## IF statements

IF statements can sometimes strike a fear response with people. If you have ever seen an IF statement used in Excel it can sometimes make you wonder what on earth is going on. With so many brackets and commas and cell references all over the place they can seem daunting to use.

IF statements, however, are amazing for answering questions that would have a YES or NO answer. You can even use the IF statement to have Excel perform a calculation based on the answer. Question with a Yes or No answer:

Did each staff member reach their sales target? Yes or no

Have Excel perform a calculation in response to either a Yes or No result:

If a staff member did reach the sales target, calculate their sales commission.

You can also create very complex IF statements.

If a student has a score between 81 and 100 give them an A grade. If their score is between 61 and 80 give them a B grade. If their score is between 41 and 60 give them a C grade etc.

So although an IF statement can seem daunting, they truly are a very useful tool to have available when working with large volumes of data.

## VLOOKUP and HLOOKUP

The VLOOKUP and HLOOKUP functions allow you to look up a value from within a table of data and have Excel return the corresponding answer. I always say that this is one function where Excel can do the work for you.
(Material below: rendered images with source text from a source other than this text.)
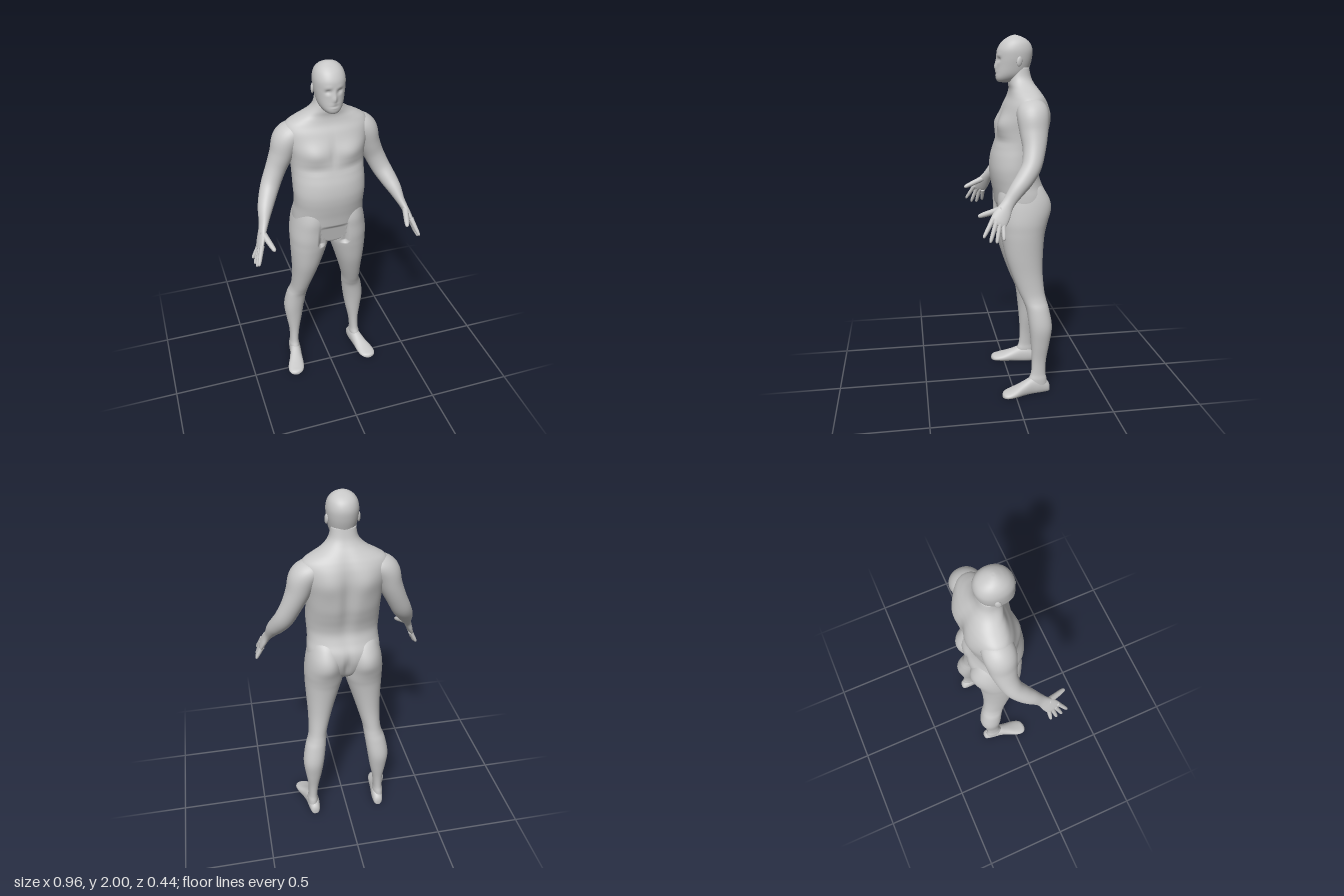
import * as THREE from 'three';

const skin = new THREE.MeshStandardMaterial({ color: 0xc8c8c8 });
skin.name = 'plainGrey';

// Smoothly resample rows of numbers with a Catmull-Rom rule
function resample(rows, steps) {
  const out = [];
  const at = (i) => rows[Math.min(Math.max(i, 0), rows.length - 1)];
  for (let i = 0; i < rows.length - 1; i++) {
    for (let s = 0; s < steps; s++) {
      const t = s / steps;
      out.push(rows[i].map((b, k) => {
        const a = at(i - 1)[k], c = at(i + 1)[k], d = at(i + 2)[k];
        return b + 0.5 * t * (c - a + t * (2 * a - 5 * b + 4 * c - d + t * (3 * (b - c) + d - a)));
      }));
    }
  }
  out.push(rows[rows.length - 1]);
  return out;
}

// Skin a list of rings {c, u, v}; u x v points along the loft
function loft(rings, sides, power = 2, rule = null) {
  const pos = [], index = [];
  const e = 2 / power;
  const bend = (n) => Math.sign(n) * Math.pow(Math.abs(n), e);
  for (const { c, u, v } of rings) {
    for (let j = 0; j < sides; j++) {
      const a = (j / sides) * Math.PI * 2;
      const p = c.clone().addScaledVector(u, bend(Math.cos(a))).addScaledVector(v, bend(Math.sin(a)));
      if (rule) rule(p);
      pos.push(p.x, p.y, p.z);
    }
  }
  for (let i = 0; i < rings.length - 1; i++) {
    for (let j = 0; j < sides; j++) {
      const k = (j + 1) % sides;
      const a = i * sides + j, b = i * sides + k, c = b + sides, d = a + sides;
      index.push(a, b, c, a, c, d);
    }
  }
  const first = pos.length / 3, last = (rings.length - 1) * sides;
  for (const r of [rings[0], rings[rings.length - 1]]) {
    const p = r.c.clone();
    if (rule) rule(p);
    pos.push(p.x, p.y, p.z);
  }
  for (let j = 0; j < sides; j++) {
    const k = (j + 1) % sides;
    index.push(first, k, j, first + 1, last + j, last + k);
  }
  const g = new THREE.BufferGeometry();
  g.setAttribute('position', new THREE.Float32BufferAttribute(pos, 3));
  g.setIndex(index);
  g.computeVertexNormals();
  return g;
}

const V = (x, y, z) => new THREE.Vector3(x, y, z);

// Upright loft from bottom to top, rows: [y, centre x, half width, front z, back z]
const upright = (rows, sides, power, rule) => loft(resample(rows, 5).map(
  ([y, x, w, f, b]) => ({ c: V(x, y, (f + b) / 2), u: V(w, 0, 0), v: V(0, 0, -(f - b) / 2) })), sides, power, rule);

// Limb along a path, rows: [x, y, z, sideways radius, fore-aft radius]
function limb(rows, sides, steps) {
  const r = resample(rows, steps);
  const pt = (i) => V(...r[Math.min(Math.max(i, 0), r.length - 1)].slice(0, 3));
  return loft(r.map((q, i) => {
    const d = pt(i + 1).sub(pt(i - 1)).normalize();
    const u = V(0, 0, 1).cross(d).normalize();
    const v = d.clone().cross(u);
    return { c: pt(i), u: u.multiplyScalar(q[3]), v: v.multiplyScalar(q[4]) };
  }), sides);
}

// Soft bumps, rows: [x, y, facing, spread x, spread y, amount]
const sculpt = (bumps, midZ) => (p) => {
  const z0 = p.z;
  for (const [x, y, facing, sx, sy, amount] of bumps) {
    const w = Math.min(Math.max((z0 - midZ) * facing / 0.05, 0), 1);
    const dx = (Math.abs(p.x) - x) / sx, dy = (p.y - y) / sy;
    p.z += facing * amount * w * Math.exp(-dx * dx - dy * dy);
  }
};

// Shallow flat recess at the front of the hips
function hipRecess(p) {
  if (p.z > 0 && Math.abs(p.x) < 0.083 && p.y < 1.09 && p.y > 0.95)
    p.z = Math.min(p.z, 0.07 - (1.09 - p.y) * 0.22);
}

function mirrored(g) {
  const m = g.clone().scale(-1, 1, 1);
  const a = m.index.array;
  for (let i = 0; i < a.length; i += 3) [a[i], a[i + 1]] = [a[i + 1], a[i]];
  m.computeVertexNormals();
  return m;
}

export function createModel() {
  const model = new THREE.Group();
  model.name = 'standingFigure';
  const add = (name, g) => {
    const m = new THREE.Mesh(g, skin);
    m.name = name;
    model.add(m);
  };
  const addPair = (name, g) => {
    add('left' + name, g);
    add('right' + name, mirrored(g));
  };

  // Torso and neck
  const torsoShape = sculpt([
    [0.1, 1.53, 1, 0.08, 0.05, 0.022],     // chest
    [0.1, 1.445, 1, 0.09, 0.015, -0.006],  // crease under chest
    [0, 1.53, 1, 0.015, 0.07, -0.005],     // breastbone
    [0, 1.45, -1, 0.035, 0.2, -0.02],      // spine
    [0.1, 1.57, -1, 0.06, 0.08, 0.012],    // shoulder blades
    [0, 1.06, -1, 0.016, 0.07, -0.02]      // cleft
  ], -0.06);
  add('torso', upright([
    [0.945, 0, 0.03, -0.01, -0.1], [0.965, 0, 0.08, 0.035, -0.135], [1.0, 0, 0.15, 0.062, -0.165],
    [1.05, 0, 0.19, 0.074, -0.19], [1.1, 0, 0.202, 0.082, -0.203], [1.15, 0, 0.201, 0.09, -0.2],
    [1.2, 0, 0.196, 0.1, -0.178], [1.25, 0, 0.197, 0.108, -0.163], [1.3, 0, 0.2, 0.11, -0.168],
    [1.36, 0, 0.2, 0.102, -0.185], [1.42, 0, 0.2, 0.084, -0.2], [1.5, 0, 0.207, 0.065, -0.208],
    [1.57, 0, 0.222, 0.05, -0.21], [1.63, 0, 0.23, 0.03, -0.2], [1.67, 0, 0.215, 0.01, -0.185],
    [1.697, 0, 0.175, 0.002, -0.17], [1.72, 0, 0.13, 0, -0.155], [1.747, 0, 0.094, 0.004, -0.136],
    [1.78, 0, 0.073, 0.003, -0.12], [1.83, 0, 0.064, -0.01, -0.108]
  ], 96, 2.25, (p) => { torsoShape(p); hipRecess(p); }));

  // Head with nose, eye sockets, brow and lips
  add('head', upright([
    [1.752, 0, 0.02, 0.05, -0.01], [1.758, 0, 0.036, 0.065, -0.04], [1.775, 0, 0.053, 0.073, -0.075],
    [1.8, 0, 0.066, 0.072, -0.098], [1.84, 0, 0.075, 0.069, -0.114], [1.88, 0, 0.081, 0.068, -0.124],
    [1.92, 0, 0.082, 0.066, -0.127], [1.955, 0, 0.073, 0.048, -0.115], [1.978, 0, 0.056, 0.024, -0.092],
    [1.992, 0, 0.035, 0.0, -0.064], [1.999, 0, 0.014, -0.018, -0.042], [2.0, 0, 0.002, -0.028, -0.032]
  ], 72, 2.15, sculpt([
    [0, 1.835, 1, 0.011, 0.02, 0.013], [0, 1.865, 1, 0.008, 0.02, 0.005], [0.03, 1.872, 1, 0.014, 0.01, -0.011],
    [0.03, 1.893, 1, 0.02, 0.009, 0.003], [0, 1.805, 1, 0.02, 0.005, 0.004], [0, 1.798, 1, 0.02, 0.003, -0.004],
    [0, 1.79, 1, 0.018, 0.005, 0.003]
  ], 0)));

  // Ears
  const ear = new THREE.SphereGeometry(1, 16, 12).scale(0.008, 0.027, 0.016);
  ear.rotateX(-0.15).rotateY(0.3).translate(0.082, 1.862, -0.043);
  addPair('Ear', ear);

  // Legs and buttocks
  const legShape = sculpt([[0.1, 1.07, -1, 0.07, 0.06, 0.01]], -0.06);
  addPair('Leg', upright([
    [0.03, 0.208, 0.03, -0.08, -0.19], [0.08, 0.207, 0.031, -0.082, -0.186], [0.12, 0.205, 0.027, -0.096, -0.179],
    [0.2, 0.201, 0.031, -0.1, -0.184], [0.3, 0.198, 0.048, -0.094, -0.202], [0.4, 0.195, 0.061, -0.084, -0.215],
    [0.5, 0.18, 0.06, -0.07, -0.199], [0.55, 0.168, 0.054, -0.052, -0.186], [0.6, 0.16, 0.053, -0.03, -0.176],
    [0.7, 0.145, 0.066, 0.008, -0.168], [0.8, 0.132, 0.083, 0.04, -0.17], [0.9, 0.119, 0.101, 0.06, -0.178],
    [0.95, 0.113, 0.108, 0.068, -0.187], [1.0, 0.112, 0.109, 0.074, -0.198], [1.06, 0.109, 0.105, 0.077, -0.209],
    [1.12, 0.105, 0.097, 0.08, -0.205], [1.18, 0.1, 0.085, 0.07, -0.175], [1.22, 0.1, 0.07, 0.05, -0.13]
  ], 64, 2.1, (p) => { legShape(p); hipRecess(p); }));

  // Feet, rows: [z, centre x, half width, top y]
  addPair('Foot', loft(resample([
    [-0.206, 0.2, 0.01, 0.03], [-0.195, 0.2, 0.026, 0.055], [-0.15, 0.203, 0.035, 0.09], [-0.1, 0.209, 0.036, 0.092],
    [-0.05, 0.22, 0.041, 0.07], [0, 0.233, 0.05, 0.048], [0.04, 0.241, 0.049, 0.034],
    [0.065, 0.244, 0.036, 0.026], [0.076, 0.246, 0.012, 0.016]
  ], 4).map(([z, x, w, top]) => ({ c: V(x, top * 0.42, z), u: V(w, 0, 0), v: V(0, top * 0.58, 0) })),
  32, 2.2, (p) => { p.y = Math.max(p.y, 0); }));

  // Arms from inside the chest down to the palm
  addPair('Arm', limb([
    [0.11, 1.635, -0.095, 0.03, 0.05], [0.165, 1.622, -0.094, 0.06, 0.078], [0.213, 1.583, -0.092, 0.075, 0.084],
    [0.245, 1.5, -0.092, 0.064, 0.074], [0.28, 1.42, -0.087, 0.056, 0.06], [0.318, 1.34, -0.066, 0.053, 0.052],
    [0.35, 1.28, -0.025, 0.047, 0.048], [0.373, 1.235, 0.015, 0.039, 0.042], [0.392, 1.185, 0.055, 0.026, 0.034],
    [0.405, 1.155, 0.077, 0.021, 0.034], [0.42, 1.12, 0.1, 0.018, 0.043], [0.434, 1.085, 0.121, 0.015, 0.045],
    [0.441, 1.068, 0.13, 0.01, 0.039]
  ], 40, 5));

  // Fingers and thumb: [base], [tip]
  const fingers = {
    IndexFinger: [[0.428, 1.1, 0.148], [0.462, 1.01, 0.203]],
    MiddleFinger: [[0.435, 1.085, 0.133], [0.468, 0.985, 0.17]],
    RingFinger: [[0.437, 1.075, 0.116], [0.472, 0.982, 0.137]],
    LittleFinger: [[0.436, 1.07, 0.098], [0.475, 0.995, 0.1]],
    Thumb: [[0.41, 1.145, 0.1], [0.374, 1.1, 0.22]]
  };
  for (const [name, [a, b]] of Object.entries(fingers)) {
    const k = name === 'Thumb' ? 1.35 : 1;
    addPair(name, limb([[0, 0.014], [0.35, 0.012], [0.7, 0.0105], [0.92, 0.008], [0.985, 0.004], [1, 0.0005]].map(
      ([t, r]) => [...a.map((n, i) => n + (b[i] - n) * t), r * k, r * k]), 14, 3));
  }
  return model;
}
No longer will you need to go and lookup an answer or value needed in Excel – have Excel do that for you.

The VLOOKUP function is used when your data table is set up vertically with the lookup values vertically down a column and answers adjacent.

The HLOOKUP function is used when your data table is set up horizontally with the lookup values horizontally across a row and answers beneath it.

Check out this article on our blog site which shows how to create a Vlookup function in Excel. It’s also worth checking out the newest Lookup formula, XLOOKUP. This new feature in Excel will take things to a whole new level.

## IFERROR

When creating a worksheet that is pre-populated with functions that you will use in the future, you can sometimes see errors appearing because you have cells without data. These cells will inevitably be populated as time passes and therefore your formulas will work and any errors will be replaced. However in the mean time, any temporary errors can be daunting or off-putting. I’ve had many people simply feel uneasy having any “errors” showing in their calculations even if it just because there is not yet data to populate those cells.

IFERROR provides a perfect tool to hide those errors until such time that you enter the relevant data and voila! Your calculations begin to function as expected.

You can read up on the IFERROR function here.

## TODAY and NOW

Last but not least we have a few very useful date functions.

The TODAY function allows you to quickly add today’s date into your worksheet. This is a dynamic function which means that each time you open the worksheet, the date is automatically updated.

=TODAY()